by | Jul 3, 2014 | Estate Planning |

In Texas and worldwide, the technology revolution has caused many old paradigms to fall away in the face of changing abilities and opportunities. In estate planning, a new area of digital assets is becoming more defined, while rules and procedures to appropriately process these assets during life and after death are developing. The estate planning process now includes making sure that one provides for the administration of his or her digital assets as well as the more traditional ones.

Some digital assets may have sentimental value only, whereas others may have economic worth. They may include photographs, personal poetry or books, family histories and ancestral trees, along with online bank accounts, PayPal accounts and other financial records. Other assets may include social media pages, domain names, bill payment services and records, email records and other miscellaneous items.

In one survey, people valued their online digital assets at an average worth of $55,000. It’s important to have all of your online information documented and turned over to your estate planning attorney when going over the preparation of a new plan. Alternatively, for those with existing estate plans, one should accumulate the information and take it to the attorney to update the plan. It’s best to let an experienced professional determine which online documents are of economic value or importance.

Additionally, sentimental items can be documented and provided separately to one’s executor or next of kin, with a separate letter of instructions on how to distribute or preserve such mementos. Furthermore, one’s passwords and other access information should be given to the appropriate persons. It’s entirely unnecessary to have your attorney, executor or others spending time and maybe money in trying to access or retrieve your materials.
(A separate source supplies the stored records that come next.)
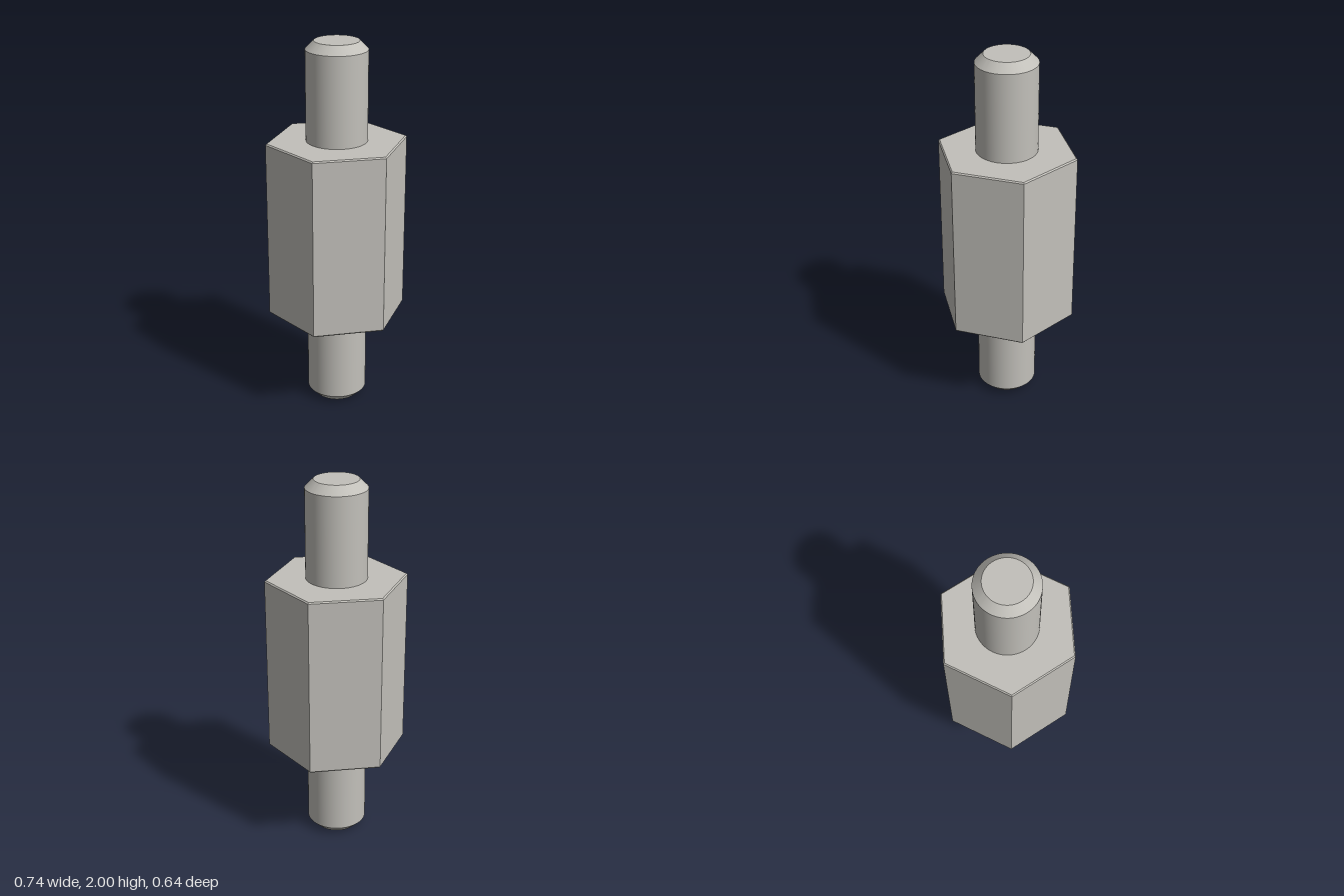
import * as THREE from 'three';
import { toCreasedNormals } from 'three/addons/utils/BufferGeometryUtils.js';

const steel = new THREE.MeshStandardMaterial({ color: 0xc2c0ba });
steel.name = 'steel';

// Solid of revolution with chamfered ends; six sides make a hexagonal prism
function chamferedBar(name, radius, bottom, top, chamferIn, chamferUp, sides) {
  const profile = [
    [0, bottom],
    [radius - chamferIn, bottom],
    [radius, bottom + chamferUp],
    [radius, top - chamferUp],
    [radius - chamferIn, top],
    [0, top],
  ].map(([r, y]) => new THREE.Vector2(r, y));
  const geometry = new THREE.LatheGeometry(profile, sides, Math.PI / 2);
  const mesh = new THREE.Mesh(toCreasedNormals(geometry, 0.4), steel);
  mesh.name = name;
  return mesh;
}

export function createModel() {
  const group = new THREE.Group();
  group.name = 'hexStandoff';

  // Round stud running the full height, with bevelled tips
  group.add(chamferedBar('stud', 0.16, 0, 2, 0.044, 0.044, 96));

  // Hexagonal body, corners on the x axis, edges barely broken
  group.add(chamferedBar('hexBody', 0.371, 0.518, 1.482, 0.007, 0.007, 6));

  return group;
}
Some experts in the field also recommend appointing a separate digital executor in your will or trust documents. This can be the same person, but in some cases, it may be more prudent to appoint a person whom one knows to be technologically proficient as well as trustworthy. Estate planning in Texas and nationwide is thus in a state of rapid change and adjustment necessitated by our increased technological capabilities.

Source:, “Arranging to bequeath valuable virtual assets is new age of estate planning“, Sue Doerfler, June 28, 2014